Olympic Boxing Guide And Schedule: The Men’s Round Of 16 Part Two

Controversy has engulfed the Olympic boxing once again, with a couple of terrible nights of scoring in London. Bad scoring and refereeing really suck, but we at TQBR are going to put on a brave face and continue to guide you through the competition. Friday we’ve got the men’s round of 16 in the flyweight and welterweight divisions.

Our previous schedules were accompanied by a picture of American bantamweight Joe Diaz, Jr., who was bundled out of the tournament by Cuba’s Lazaro Alvarez in a brave effort.
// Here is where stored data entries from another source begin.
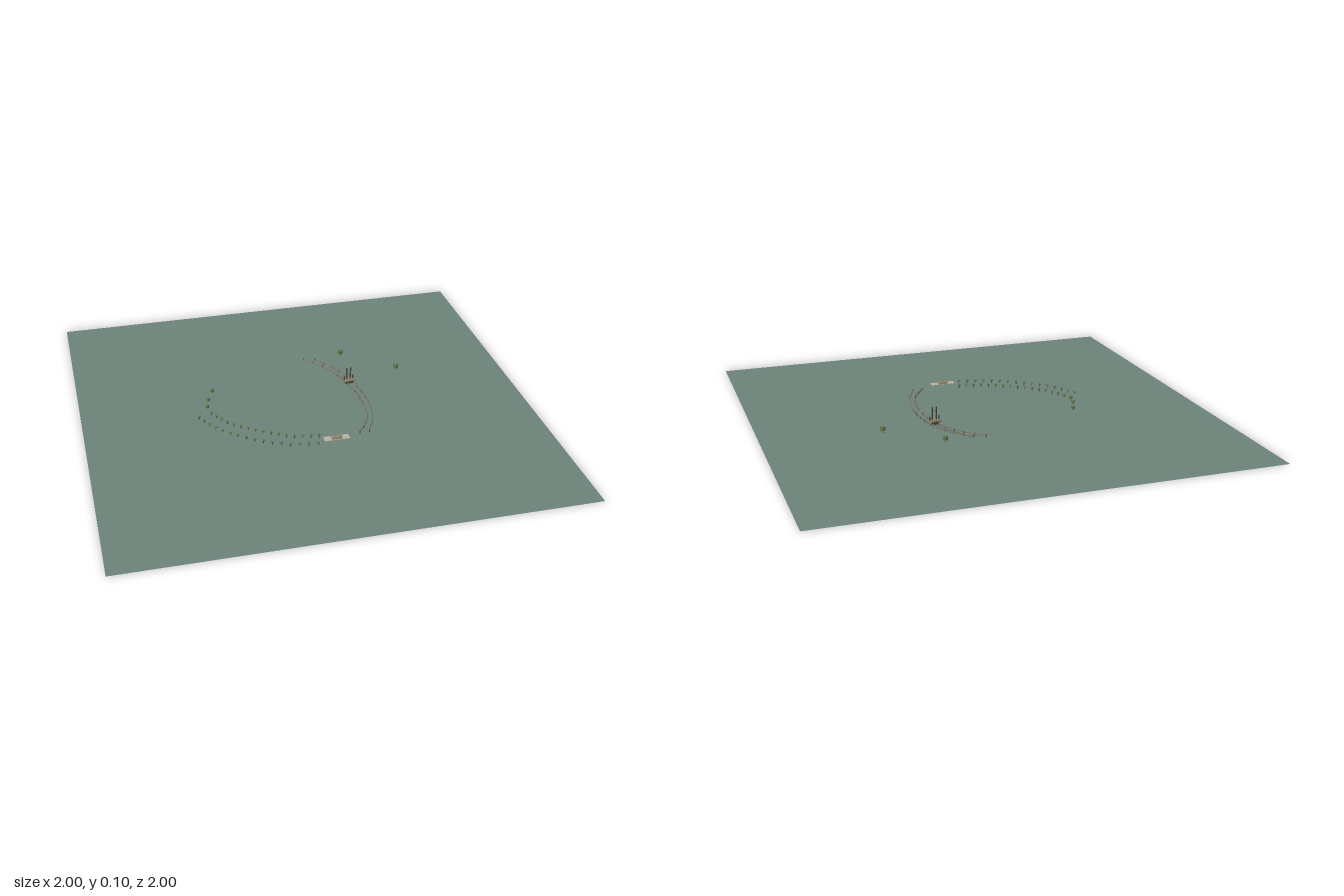
import * as THREE from 'three';

const mat = (color) => new THREE.MeshStandardMaterial({ color, flatShading: true });

export function createModel() {
  const model = new THREE.Group();
  const green = mat(0x66784f), wood = mat(0x8c8468), dark = mat(0x55504a), pale = mat(0xb4b3a2), steel = mat(0x777468);
  const add = (parent, name, geo, material, x, y, z) => {
    const m = new THREE.Mesh(geo, material);
    m.name = name;
    m.position.set(x, y, z);
    parent.add(m);
    return m;
  };
  const box = (w, h, d) => new THREE.BoxGeometry(w, h, d);
  const curve = (pts) => new THREE.CatmullRomCurve3(pts.map(([x, z, y = 0]) => new THREE.Vector3(x, y, z)));

  // ground sheet
  const groundMat = mat(0x6c8279);
  groundMat.side = THREE.DoubleSide;
  add(model, 'ground', new THREE.PlaneGeometry(2, 2), groundMat, 0, 0, 0).rotation.x = -Math.PI / 2;

  // two rows of small capped marker posts
  const rows = [
    [[-0.49, 0.03], [-0.43, 0.14], [-0.35, 0.22], [-0.25, 0.29], [-0.15, 0.34], [-0.03, 0.365]],
    [[-0.43, 0.01], [-0.38, 0.095], [-0.3, 0.17], [-0.21, 0.23], [-0.11, 0.285], [-0.01, 0.3]],
  ];
  const cap = new THREE.CylinderGeometry(0.007, 0.007, 0.004, 8);
  const stem = new THREE.CylinderGeometry(0.002, 0.002, 0.012, 6);
  for (const row of rows) {
    for (const p of curve(row).getSpacedPoints(15)) {
      add(model, 'markerCap', cap, green, p.x, 0.038, p.z);
      add(model, 'markerStem', stem, dark, p.x, 0.03, p.z);
    }
  }

  // bushes at the end of the rows and larger ones outside the track
  const shrub = (x, z, r, y, h) => {
    add(model, 'shrub', new THREE.CylinderGeometry(r, r, h * 0.6, 6), green, x, y + h * 0.7, z);
    add(model, 'shrubTrunk', new THREE.CylinderGeometry(r * 0.4, r * 0.4, h * 0.4, 6), wood, x, y + h * 0.2, z);
  };
  for (const [x, z] of [[-0.395, -0.18], [-0.425, -0.105], [-0.44, -0.045]]) shrub(x, z, 0.009, 0.026, 0.02);
  for (const [x, z] of [[0.27, -0.385], [0.49, -0.19]]) shrub(x, z, 0.012, 0.028, 0.027);

  // curved double guard rails with posts
  const rails = [
    [[0.085, -0.377, 0.032], [0.17, -0.286, 0.027], [0.23, -0.14, 0.022], [0.257, 0.06, 0.021], [0.23, 0.217, 0.026], [0.17, 0.313, 0.031]],
    [[0.14, -0.366, 0.032], [0.203, -0.28, 0.027], [0.262, -0.14, 0.022], [0.283, 0.06, 0.021], [0.262, 0.2, 0.026], [0.213, 0.313, 0.031]],
  ];
  for (const pts of rails) {
    const path = curve(pts);
    for (const dy of [-0.003, 0.004]) add(model, 'rail', new THREE.TubeGeometry(path, 48, 0.002, 5), steel, 0, dy, 0);
    for (const p of path.getSpacedPoints(14)) add(model, 'railPost', box(0.003, 0.012, 0.003), dark, p.x, p.y, p.z);
  }

  // crossing tower over the rails
  const tower = new THREE.Group();
  tower.name = 'tower';
  tower.position.set(0.243, 0, -0.135);
  tower.rotation.y = 0.2;
  model.add(tower);
  add(tower, 'towerDeck', box(0.05, 0.006, 0.036), wood, 0, 0.036, 0);
  add(tower, 'towerBase', box(0.036, 0.014, 0.024), dark, 0, 0.026, 0);
  for (const s of [-1, 1]) {
    add(tower, 'towerMast', box(0.005, 0.06, 0.005), dark, s * 0.01, 0.068, 0);
    add(tower, 'towerSidePost', box(0.005, 0.018, 0.005), dark, s * 0.022, 0.047, 0);
  }
  add(tower, 'towerBeam', box(0.024, 0.004, 0.005), wood, 0, 0.083, 0);

  // flat landing stage with a raised middle
  const stage = new THREE.Group();
  stage.name = 'landingStage';
  stage.position.set(0.057, 0, 0.345);
  model.add(stage);
  add(stage, 'stageDeck', box(0.112, 0.004, 0.035), pale, 0, 0.038, 0);
  add(stage, 'stageMiddle', new THREE.CylinderGeometry(0.025, 0.034, 0.008, 4, 1).rotateY(Math.PI / 4).scale(1, 1, 0.6), wood, 0, 0.044, 0);

  // scattered pebbles
  const pebble = new THREE.IcosahedronGeometry(0.002, 0);
  for (const [x, z] of [[-0.245, -0.345], [0.33, -0.325], [0.38, -0.28], [0.52, 0.04], [0.5, 0.12], [0.46, 0.15]])
    add(model, 'pebble', pebble, steel, x, 0.03, z);

  return model;
}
So we’ll start a new tradition with a pic of American welterweight Errol Spence. With a name like Errol, he was born into that rakish moustache.

Flyweight – 52kg/114.6lb – 3 August

America’s last remaining serious medal hope, Rau’shee Warren faces France’s Nordine Oubaali after a bye in the first round. Considering the sharks in this division, Oubaali is a relatively easy draw. Warren best concentrate though, so as not to repeat his early exit in Beijing. Russian world and European champion Misha Aloan also has a relatively easy one against Algeria’s Samir Brahimi, who was lucky to get past Australia’s Jackson Darren Woods in the round of 32. Englishman Andrew Selby probably has the toughest assignment of the early favourites, facing World Championships runner-up Ilyas Suleimenov.

Welterweight – 69kg/152.1 – 3 August

Team USA’s Errol Spence will have Indian World Championships bronze medallist Krishan Vikas in front of him, a really tough assignment. Brit Freddie Evans will face Lithuania’s Egidijus Kavaliauskas, perhaps a dark horse. France’s best medal chance in the boxing, Alexis Vastine has a gimme with Mongolia’s Tuvshinbat Byamba. Two time light welterweight world champion, Kazakhstani counterpuncher Serik Sapiyev may well end up facing the Frenchman for the gold medal, though this round he faces Japan’s Yasuhiro Suzuki.

About Tim Starks

Tim is the founder of The Queensberry Rules and co-founder of The Transnational Boxing Rankings Board (http://www.tbrb.org). He lives in Washington, D.C. He has written for the Guardian, Economist, New Republic, Chicago Tribune and more.